No Pop is many, many things. Primarily, it is an alternative gallery space optimized for artist interaction, exhibition, creative community engagement, publishing, and general object-making. No Pop’s founders are drawn to the dual themes of No Wave and Pop Art. These two sources of inspiration seem contradictory right? No Wave with its active rejection of all things oriented towards collective movements within any genre or artistic expression, and Pop Art, characterized by an infatuation with mirroring, emulating and reproducing all things popular or easily consumable. However, Phil and Laura see these two movements as connected, “…to work in the tradition of Pop, we have to reinvent what pop means.” said Laura Marsh, co-founder of No Pop. Co-founder Phil Lique adds, “…the general term pop came up a lot…it was important to try to reject it and say we’re different in structure. So rather than being a continuation of that particular art bloodline, it’s time to make something separate.
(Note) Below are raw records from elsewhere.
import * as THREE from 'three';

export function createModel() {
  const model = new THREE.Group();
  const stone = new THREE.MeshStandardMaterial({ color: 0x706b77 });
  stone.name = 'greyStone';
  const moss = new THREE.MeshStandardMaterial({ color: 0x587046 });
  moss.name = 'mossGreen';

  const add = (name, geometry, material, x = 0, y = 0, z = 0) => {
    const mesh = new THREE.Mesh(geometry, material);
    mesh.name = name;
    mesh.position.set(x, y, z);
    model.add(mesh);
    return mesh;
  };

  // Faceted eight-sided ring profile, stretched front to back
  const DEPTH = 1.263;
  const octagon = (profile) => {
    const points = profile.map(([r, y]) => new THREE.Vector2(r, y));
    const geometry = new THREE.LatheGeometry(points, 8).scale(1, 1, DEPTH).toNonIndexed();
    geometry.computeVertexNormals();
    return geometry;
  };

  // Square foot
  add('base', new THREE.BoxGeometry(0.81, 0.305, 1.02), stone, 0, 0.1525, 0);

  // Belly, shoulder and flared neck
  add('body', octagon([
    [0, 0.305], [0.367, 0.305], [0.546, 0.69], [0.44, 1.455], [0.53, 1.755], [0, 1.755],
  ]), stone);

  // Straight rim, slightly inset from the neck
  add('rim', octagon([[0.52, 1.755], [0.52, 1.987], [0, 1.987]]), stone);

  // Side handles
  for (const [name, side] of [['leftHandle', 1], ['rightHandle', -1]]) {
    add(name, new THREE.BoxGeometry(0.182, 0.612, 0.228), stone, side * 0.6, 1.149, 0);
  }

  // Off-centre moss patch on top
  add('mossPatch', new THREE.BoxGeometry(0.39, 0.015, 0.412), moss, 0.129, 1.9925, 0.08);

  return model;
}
I like the relationship, specifically between movements like new wave music, no wave and the space in between.”
About one year ago, Phil and Laura were edged out of their previous studio space. This complicated displacement led to the creation of No Pop. They originally rented space in a building called Daggett Square in New Haven which, for about 40 years after its function as a rubber factory ended, was a place where artists lived, worked and freely collaborated. Daggett Square was a bit of an outlier, never properly zoned or inspected by the city. The ex-factory building changed owners several times over those four decades, but the artists always stayed. Think of portions of New York City in the mid-seventies. Daggett had electricity and plumbing; however, every now-and-then, portions of the ceiling would fall into your studio. According to Phil and Laura, a few years ago the city was reminded that Daggett Square existed and this sudden realization spurred a seemingly strategic set of limitations on the space, which essentially discouraged and displaced artists and residents without explicitly evicting anyone.
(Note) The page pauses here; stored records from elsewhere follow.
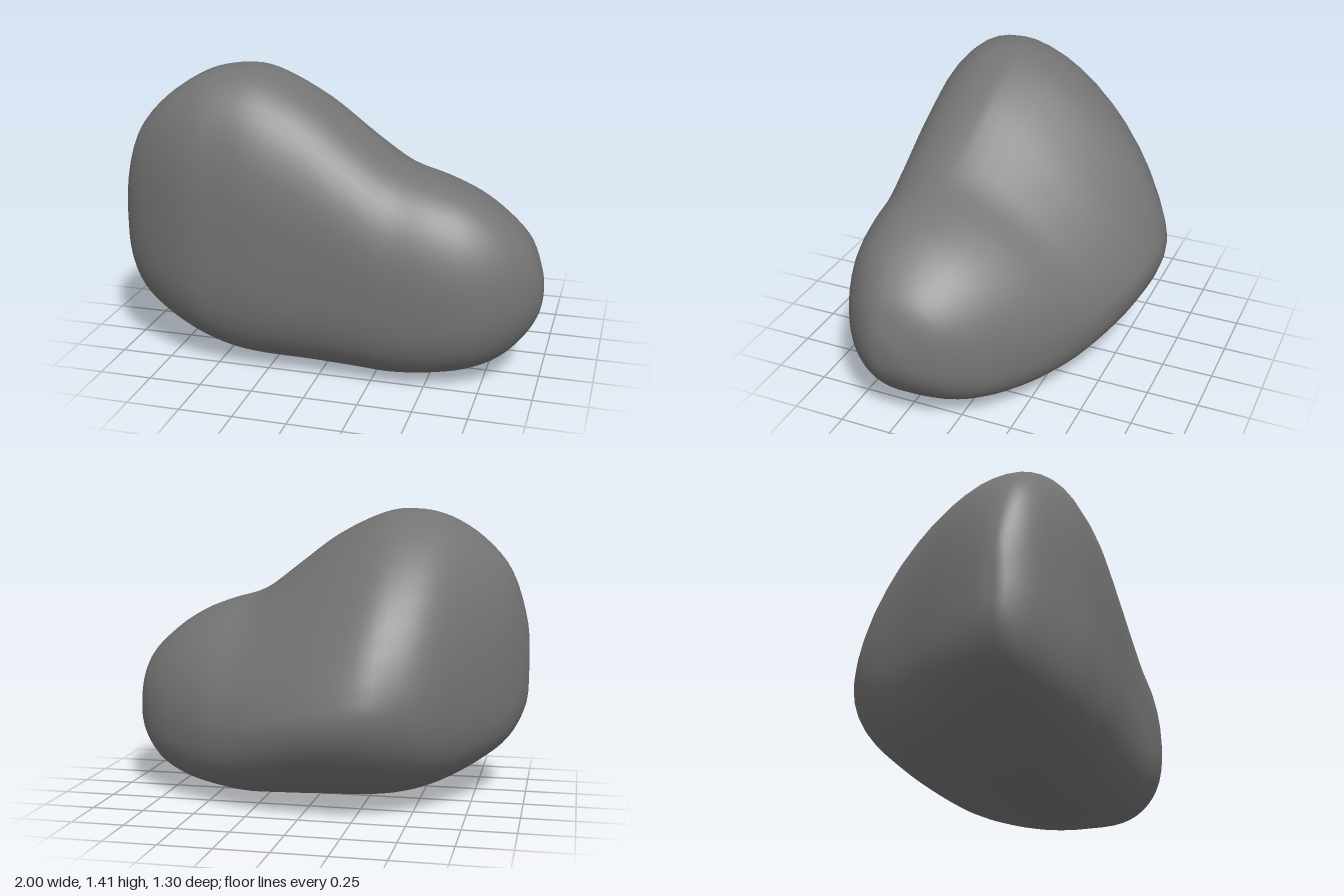
import * as THREE from 'three';

// Stations along x: x, top y, bottom y, back z, front z,
// then the fullness of the upper back, lower back and lower front
const stations = [
  [-1.0, 0.62, 0.62, 0.32, 0.32, 2.1, 2.4, 2.3],
  [-0.99, 0.84, 0.44, 0.24, 0.39, 2.1, 2.5, 2.3],
  [-0.91, 1.10, 0.28, 0.05, 0.48, 2.05, 2.8, 2.5],
  [-0.77, 1.27, 0.175, -0.19, 0.56, 1.88, 2.7, 2.95],
  [-0.60, 1.38, 0.09, -0.46, 0.62, 1.69, 2.3, 3.3],
  [-0.44, 1.415, 0.035, -0.59, 0.637, 1.58, 2.0, 3.4],
  [-0.28, 1.395, 0.015, -0.65, 0.645, 1.49, 1.93, 3.4],
  [-0.05, 1.285, 0.01, -0.63, 0.638, 1.40, 2.0, 3.3],
  [0.17, 1.125, 0.005, -0.553, 0.636, 1.48, 2.2, 3.12],
  [0.34, 1.005, 0.005, -0.468, 0.636, 1.67, 2.45, 3.0],
  [0.52, 0.948, 0.025, -0.37, 0.628, 1.83, 2.7, 2.82],
  [0.68, 0.885, 0.055, -0.26, 0.597, 1.95, 2.8, 2.5],
  [0.82, 0.79, 0.115, -0.14, 0.53, 2.08, 2.8, 2.2],
  [0.93, 0.675, 0.225, 0.0, 0.43, 2.2, 2.7, 2.1],
  [0.99, 0.53, 0.34, 0.16, 0.33, 2.2, 2.4, 2.1],
  [1.0, 0.44, 0.44, 0.24, 0.24, 2.2, 2.2, 2.1],
];

// Smooth blend between neighbouring stations
function stationAt(t) {
  const last = stations.length - 1;
  const i = Math.min(Math.floor(t), last - 1);
  const f = t - i;
  const [p0, p1, p2, p3] = [i - 1, i, i + 1, i + 2]
    .map((k) => stations[THREE.MathUtils.clamp(k, 0, last)]);
  return p1.map((b, k) => {
    const a = p0[k], c = p2[k], d = p3[k];
    return b + 0.5 * f * (c - a + f * (2 * a - 5 * b + 4 * c - d + f * (3 * (b - c) + d - a)));
  });
}

// Closed cross-section: four superellipse quarters, top > back > bottom > front
function section([x, top, bottom, back, front, upperBack, lowerBack, lowerFront], perQuarter) {
  const h = top - bottom, w = front - back;
  const topZ = back + 0.66 * w, bottomZ = back + 0.6 * w;
  const backY = bottom + 0.36 * h, frontY = bottom + 0.47 * h;
  const upperFront = 2.42 - 0.35 * x;
  const quarters = [
    [topZ, backY, back, top, upperBack, false],
    [bottomZ, backY, back, bottom, lowerBack, true],
    [bottomZ, frontY, front, bottom, lowerFront, false],
    [topZ, frontY, front, top, upperFront, true],
  ];
  const points = [];
  for (const [cz, cy, endZ, endY, power, startsAtSide] of quarters) {
    for (let j = 0; j < perQuarter; j++) {
      let a = (j / perQuarter) * Math.PI / 2;
      if (startsAtSide) a = Math.PI / 2 - a;
      const u = Math.pow(Math.max(Math.sin(a), 0), 2 / power);
      const v = Math.pow(Math.max(Math.cos(a), 0), 2 / power);
      points.push(x, cy + (endY - cy) * v, cz + (endZ - cz) * u);
    }
  }
  return points;
}

export function createModel() {
  const perQuarter = 12, perSpan = 4;
  const around = perQuarter * 4;
  const rings = (stations.length - 1) * perSpan;
  const positions = [], index = [];

  for (let i = 0; i <= rings; i++) {
    positions.push(...section(stationAt(i / perSpan), perQuarter));
  }
  // Quads between rings; the closed ends need only one triangle per step
  for (let i = 0; i < rings; i++) {
    for (let j = 0; j < around; j++) {
      const a = i * around + j, d = i * around + (j + 1) % around;
      const b = a + around, c = d + around;
      if (i > 0) index.push(a, b, d);
      if (i < rings - 1) index.push(b, c, d);
    }
  }

  const geometry = new THREE.BufferGeometry();
  geometry.setAttribute('position', new THREE.Float32BufferAttribute(positions, 3));
  geometry.setIndex(index);
  geometry.computeVertexNormals();

  // Boulder body
  const boulder = new THREE.Mesh(geometry, new THREE.MeshStandardMaterial({ color: 0x747474 }));
  boulder.name = 'boulder';
  const model = new THREE.Group();
  model.name = 'rock';
  model.add(boulder);
  return model;
}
When all this went down, Phil and Laura had to leave their belongings, work, and some friends behind. Yet, reflecting on this displacement a year later, the artists seem to agree that the non-eviction-turned-eviction spurred something positive, according to Phil, “Artists have the tendency to find a space and hide in it, make their art and be somehow hidden. I realized that’s wrong. Instead, we now say ‘I’m an artist, this is what we do, look at what we do, come to us, share in this’ and we’re not embarrassed about that.”
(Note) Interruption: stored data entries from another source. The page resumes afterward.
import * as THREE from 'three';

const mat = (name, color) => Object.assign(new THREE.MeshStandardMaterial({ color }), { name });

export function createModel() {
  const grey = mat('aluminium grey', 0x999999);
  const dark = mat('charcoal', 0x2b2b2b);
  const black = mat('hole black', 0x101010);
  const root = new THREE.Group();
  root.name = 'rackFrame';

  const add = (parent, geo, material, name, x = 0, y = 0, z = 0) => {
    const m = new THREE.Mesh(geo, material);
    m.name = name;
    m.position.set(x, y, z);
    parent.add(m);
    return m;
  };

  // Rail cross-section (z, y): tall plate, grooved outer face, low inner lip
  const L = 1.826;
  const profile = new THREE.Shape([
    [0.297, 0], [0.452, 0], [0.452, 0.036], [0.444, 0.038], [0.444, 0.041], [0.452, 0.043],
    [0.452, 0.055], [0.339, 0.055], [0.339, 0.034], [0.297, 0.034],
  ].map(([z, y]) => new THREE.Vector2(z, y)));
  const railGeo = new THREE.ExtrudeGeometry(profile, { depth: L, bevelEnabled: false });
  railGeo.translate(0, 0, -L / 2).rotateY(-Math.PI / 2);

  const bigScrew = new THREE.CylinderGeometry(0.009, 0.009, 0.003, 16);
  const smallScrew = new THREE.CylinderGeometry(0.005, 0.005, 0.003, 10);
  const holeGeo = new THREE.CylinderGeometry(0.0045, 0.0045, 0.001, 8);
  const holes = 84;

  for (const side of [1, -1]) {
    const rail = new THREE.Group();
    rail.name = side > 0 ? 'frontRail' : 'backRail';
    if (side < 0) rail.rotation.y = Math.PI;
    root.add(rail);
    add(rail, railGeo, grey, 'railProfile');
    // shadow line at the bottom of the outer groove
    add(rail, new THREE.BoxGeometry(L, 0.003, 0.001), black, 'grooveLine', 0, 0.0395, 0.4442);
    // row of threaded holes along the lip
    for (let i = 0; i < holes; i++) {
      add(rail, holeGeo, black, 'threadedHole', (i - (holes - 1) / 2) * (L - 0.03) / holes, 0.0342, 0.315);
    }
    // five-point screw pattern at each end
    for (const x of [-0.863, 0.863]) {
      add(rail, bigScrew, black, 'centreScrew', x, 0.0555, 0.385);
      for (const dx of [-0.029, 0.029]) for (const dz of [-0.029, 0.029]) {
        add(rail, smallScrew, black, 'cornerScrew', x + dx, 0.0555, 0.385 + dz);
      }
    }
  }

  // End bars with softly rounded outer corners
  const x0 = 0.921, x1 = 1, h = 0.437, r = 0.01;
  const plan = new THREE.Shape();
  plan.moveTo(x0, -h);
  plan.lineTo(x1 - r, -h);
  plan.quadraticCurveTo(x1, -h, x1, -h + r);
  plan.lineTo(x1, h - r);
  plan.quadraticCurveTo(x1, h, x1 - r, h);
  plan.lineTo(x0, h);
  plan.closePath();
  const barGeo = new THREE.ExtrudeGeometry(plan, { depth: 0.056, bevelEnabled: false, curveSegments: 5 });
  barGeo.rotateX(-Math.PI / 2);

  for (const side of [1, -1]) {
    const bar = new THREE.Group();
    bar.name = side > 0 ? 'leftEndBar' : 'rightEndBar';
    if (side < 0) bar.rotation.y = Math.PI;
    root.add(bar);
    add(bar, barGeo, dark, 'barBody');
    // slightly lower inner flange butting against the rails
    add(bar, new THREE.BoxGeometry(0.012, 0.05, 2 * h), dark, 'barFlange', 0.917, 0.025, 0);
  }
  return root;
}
Laura and Phil’s operation and approach to arts community involvement and exhibition is premised on inclusivity. Their fees associated with applying for exhibition space are very small, and, in the case of PANTS DESTROYER, there is no cost for submission to the zine. In addition, they consciously program with the intention to reach new audiences, and coax people beyond the arts community to join them in reckoning with their local arts scene, “Often times, at our shows and openings, there’s professionals, art professionals, doctors, lawyers, artists, punk rockers and other weirdos from all types of scenes. I think we have an environment where people show up and really enjoy being able to create then be able to take a break and hang out in the kitchen and mingle in a place that is a really healthy melting pot.”
One year post-displacement and No Pop is flourishing. With permanent, immersive installations like Lady Cave, an open exhibition space, a back-lit street-level box for visual arts displays, and several zines of varying content and format, Phil and Laura continue, in true No Pop fashion, to facilitate creativity in an alternative space for all of the region’s arts consumers and creators.
Laura Marsh and Phil Lique are the co-founders of No Pop in New Haven, Connecticut. The artists will be addressing their experience of displacement via a pop-up show at the John Slade Ely House, August 26th 5pm – 9pm at 51 Trumbull St, New Haven. In addition, Be sure to follow them on Instagram, Facebook, and check their web store for all back issues of zines and other merch.